Plain-text document sources:
BEGIN

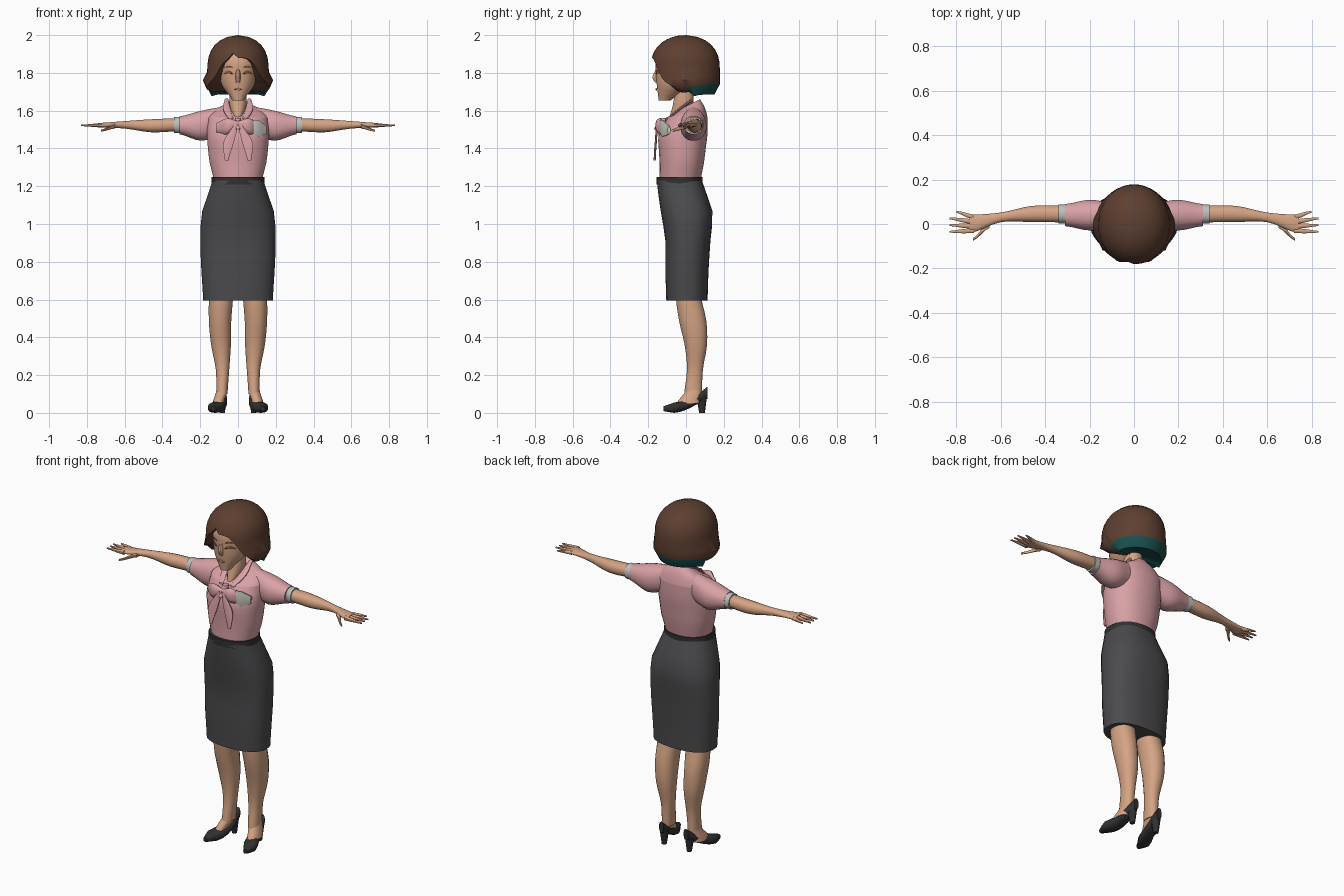
import bpy
import bmesh
from math import sin, cos, pi, exp, radians, copysign

cube = bpy.data.objects.get("Cube")
if cube:
    bpy.data.objects.remove(cube, do_unlink=True)


def material(name, red, green, blue):
    colour = (red, green, blue, 1)
    mat = bpy.data.materials.new(name)
    mat.use_nodes = True
    mat.diffuse_color = colour
    shader = next(node for node in mat.node_tree.nodes if node.type == "BSDF_PRINCIPLED")
    shader.inputs["Base Color"].default_value = colour
    shader.inputs["Roughness"].default_value = .8
    return mat


skin = material("skin", .66, .37, .23)
pink = material("blouse pink", .7, .36, .38)
charcoal = material("skirt charcoal", .07, .07, .075)
black = material("shoe black", .03, .03, .03)
brown = material("hair brown", .11, .05, .03)
teal = material("hair underside teal", .01, .08, .075)
grey = material("cuff grey", .5, .53, .52)
white = material("corsage white", .58, .58, .53)
eye_brown = material("eye brown", .22, .1, .06)
lip = material("lip", .48, .22, .15)


def spread(values, t):
    """Smooth curve through evenly spaced values, read at t from start to end."""
    if not isinstance(values, list):
        return values
    last = len(values) - 1
    i = min(int(t * last), last - 1)
    f = t * last - i
    before, a, b, after = (values[max(0, min(last, i + k))] for k in (-1, 0, 1, 2))
    slope_a, slope_b = (b - before) / 2, (after - a) / 2
    ease = f * f * (3 - 2 * f)
    return a + (b - a) * ease + f * (1 - f) * (slope_a * (1 - f) - slope_b * f)


def finish(name, bm, materials, mirror=False):
    """Turn a bmesh into a smooth shaded object, mirrored across x if asked."""
    bmesh.ops.recalc_face_normals(bm, faces=bm.faces)
    mesh = bpy.data.meshes.new(name)
    bm.to_mesh(mesh)
    bm.free()
    for mat in materials:
        mesh.materials.append(mat)
    for polygon in mesh.polygons:
        polygon.use_smooth = True
    mesh.set_sharp_from_angle(angle=radians(45))
    obj = bpy.data.objects.new(name, mesh)
    bpy.context.scene.collection.objects.link(obj)
    if mirror:
        modifier = obj.modifiers.new("Mirror", "MIRROR")
        modifier.use_mirror_merge = False


def loft(name, mat, axis, start, end, width, low, high, centre=0, tilt=0,
         mirror=False, sides=20, steps=8, power=2.2):
    """Skin oval sections along an axis; each measure is a constant or a curve."""
    bm = bmesh.new()
    loops = []
    for step in range(steps + 1):
        t = step / steps
        middle, radius = spread(centre, t), spread(width, t)
        bottom, top = spread(low, t), spread(high, t)
        loop = []
        for i in range(sides):
            angle = 2 * pi * (i + .5) / sides
            c, s = cos(angle), sin(angle)
            u = middle + radius * copysign(abs(c) ** (2 / power), c)
            rise = (top - bottom) / 2 * copysign(abs(s) ** (2 / power), s)
            v = (bottom + top) / 2 + rise
            along = start + (end - start) * t + spread(tilt, t) * rise
            point = {"x": (along, u, v), "y": (u, along, v), "z": (u, v, along)}[axis]
            loop.append(bm.verts.new(point))
        loops.append(loop)
    for a, b in zip(loops, loops[1:]):
        for i in range(sides):
            j = (i + 1) % sides
            bm.faces.new((a[i], a[j], b[j], b[i]))
    bm.faces.new(loops[0])
    bm.faces.new(loops[-1])
    finish(name, bm, [mat], mirror)


# Skirt and waistband
loft("skirt", charcoal, "z", .595, 1.23, sides=28, power=2.4,
     width=[.185, .195, .2, .19, .135],
     low=[-.105, -.11, -.11, -.135, -.155], high=[.115, .12, .13, .14, .085])
loft("waistband", black, "z", 1.21, 1.25, sides=28, steps=1,
     width=.14, low=-.156, high=.088)

# Blouse: body, sloping shoulders, collar, short sleeves with cuffs
loft("blouse_body", pink, "z", 1.24, 1.56, sides=28,
     width=[.13, .15, .16, .165, .16],
     low=[-.14, -.14, -.145, -.145, -.1], high=[.08, .095, .105, .115, .115])
loft("blouse_shoulders", pink, "z", 1.56, 1.63, sides=28, tilt=[0, .5],
     width=[.16, .13, .06], low=[-.1, -.075, -.05], high=[.115, .1, .075])
loft("collar", pink, "y", -.11, .04, mirror=True, sides=10, centre=[.035, .06, .06],
     width=[.012, .02, .01], low=[1.545, 1.6, 1.65], high=[1.56, 1.615, 1.665])
loft("sleeve", pink, "x", .08, .31, mirror=True, centre=.04,
     width=[.05, .07, .05], low=[1.47, 1.44, 1.475], high=[1.62, 1.6, 1.57])
loft("cuff", grey, "x", .29, .34, mirror=True, steps=1, centre=.045,
     width=.043, low=1.48, high=1.567)

# Neck bow with loops and hanging tails
loft("bow_knot", pink, "z", 1.5, 1.56, sides=10, steps=4,
     width=[.012, .022, .014], low=[-.17, -.14], high=[-.12, -.09])
loft("bow_loop", pink, "x", 0, .115, mirror=True, sides=10, centre=[-.145, -.14, -.11],
     width=[.01, .02, .008], low=[1.52, 1.475, 1.485], high=[1.545, 1.56, 1.535])
loft("bow_tail", pink, "z", 1.335, 1.53, mirror=True, sides=8, centre=[.06, .05, .01],
     width=[.01, .03, .012], low=[-.172, -.16], high=[-.16, -.148])

# Corsage on the left breast
loft("corsage", white, "x", .065, .15, sides=8, steps=4, centre=[-.135, -.125, -.09],
     width=.008, low=[1.49, 1.46, 1.475], high=[1.55, 1.555, 1.52])

# Arms and hands with fanned fingers
loft("arm", skin, "x", .32, .74, mirror=True, sides=16, steps=12,
     centre=[.045, .045, .03, 0], width=[.038, .037, .022, .042],
     low=[1.49, 1.485, 1.505, 1.51], high=[1.56, 1.555, 1.545, 1.535])
for finger, fan in [("little", 1.5), ("ring", .5), ("middle", -.5), ("index", -1.5)]:
    loft(finger + "_finger", skin, "x", .72, .8 if finger == "little" else .83,
         mirror=True, sides=8, steps=4, centre=[.02 * fan, .03 * fan + .01],
         width=[.012, .01, .004], low=[1.51, 1.518], high=[1.535, 1.526])
loft("thumb", skin, "x", .65, .725, mirror=True, sides=8, steps=4, centre=[0, -.07],
     width=[.018, .006], low=[1.505, 1.488], high=[1.53, 1.5])

# Legs and feet
loft("leg", skin, "z", .1, .62, mirror=True, steps=12,
     centre=[.085, .082, .09, .095, .09], width=[.03, .036, .053, .06, .065],
     low=[-.01, .005, -.008, -.038, -.055], high=[.085, .09, .112, .108, .08])
loft("foot", skin, "z", .05, .12, mirror=True, steps=4,
     centre=[.105, .085], width=.03, low=[-.05, 0], high=[.07, .085])

# Court shoes
loft("shoe", black, "y", -.12, .115, mirror=True, sides=14, power=2.6,
     centre=[.13, .12, .1, .09, .08], width=[.012, .04, .038, .033, .015],
     low=[.01, 0, .015, .045, .075], high=[.035, .055, .065, .09, .14])
loft("shoe_heel", black, "z", 0, .08, mirror=True, sides=10, steps=2, centre=.082,
     width=[.013, .024], low=[.07, .055], high=[.1, .11])

# Neck, head and face
loft("neck", skin, "z", 1.54, 1.72,
     width=[.02, .045, .045], low=[-.095, -.07, -.06], high=.04)
loft("head", skin, "z", 1.655, 1.96, sides=24, steps=12,
     width=[.03, .085, .1, .105, .05],
     low=[-.145, -.155, -.16, -.155, -.08], high=[-.08, .04, .08, .1, .06])
loft("nose", skin, "z", 1.75, 1.825, sides=8, steps=6,
     width=[.012, .015, .008], low=[-.165, -.18, -.17, -.16], high=-.14)
for feature, z, height in [("eye", 1.795, .02), ("eyebrow", 1.828, .01)]:
    loft(feature, eye_brown, "x", .025, .075, mirror=True, sides=8, steps=4,
         centre=[-.159, -.15, -.128], width=.003, low=z, high=[z, z + height, z])
loft("mouth", lip, "x", -.022, .022, sides=8, steps=4, centre=-.157,
     width=.004, low=[1.713, 1.705, 1.713], high=[1.713, 1.72, 1.713])

# Bobbed hair: columns run from the crown to a hem that drops round the face
COLUMNS, STEPS = 40, 9
HEM = [1.88, 1.865, 1.775, 1.73, 1.715, 1.735, 1.74, 1.74, 1.74]


def hair_point(angle, z):
    """Domed cap, narrower across, flicking outwards low at the sides."""
    side = sin(angle) ** 2
    dome = max(0, 1 - max(0, (z - 1.82) / .18) ** 2.5) ** .5
    flick = .025 * side * side * exp(-((z - 1.755) / .03) ** 2)
    radius = (.183 - .021 * side) * dome + flick
    return radius * sin(angle), -.004 - radius * cos(angle), z


bm = bmesh.new()
crown = bm.verts.new((0, 0, 2))
columns = []
for i in range(COLUMNS):
    angle = 2 * pi * i / COLUMNS - pi
    turn = abs(angle) / pi
    parting = .025 if -.3 < angle < -.1 else 0
    hem = spread(HEM, turn) + parting
    points = [hair_point(angle, 2 - (2 - hem) * (k / STEPS) ** 1.5)
              for k in range(1, STEPS + 1)]
    # Roll the edge under: deep at the back, shallow round the face
    drop = .055 if turn > .55 else .02 if turn > .35 else 0
    x, y, z = points[-1]
    points += [(x * .84, y * .84, z - drop), (x / 4, y / 4, z - drop / 2)]
    columns.append([bm.verts.new(point) for point in points])
for i, left in enumerate(columns):
    right = columns[(i + 1) % COLUMNS]
    turn = abs(2 * (i + .5) / COLUMNS - 1)
    bm.faces.new((crown, left[0], right[0]))
    for k in range(len(left) - 1):
        face = bm.faces.new((left[k], left[k + 1], right[k + 1], right[k]))
        face.material_index = int(k >= STEPS - 1 and turn > .5)
finish("hair", bm, [brown, teal])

END

• _Work instruction_
Within the records above, the line carrying "for i, left" starts the range and the last line ends it. Set down that range exactly.

• _Answer to this problem_
for i, left in enumerate(columns):
    right = columns[(i + 1) % COLUMNS]
    turn = abs(2 * (i + .5) / COLUMNS - 1)
    bm.faces.new((crown, left[0], right[0]))
    for k in range(len(left) - 1):
        face = bm.faces.new((left[k], left[k + 1], right[k + 1], right[k]))
        face.material_index = int(k >= STEPS - 1 and turn > .5)
finish("hair", bm, [brown, teal])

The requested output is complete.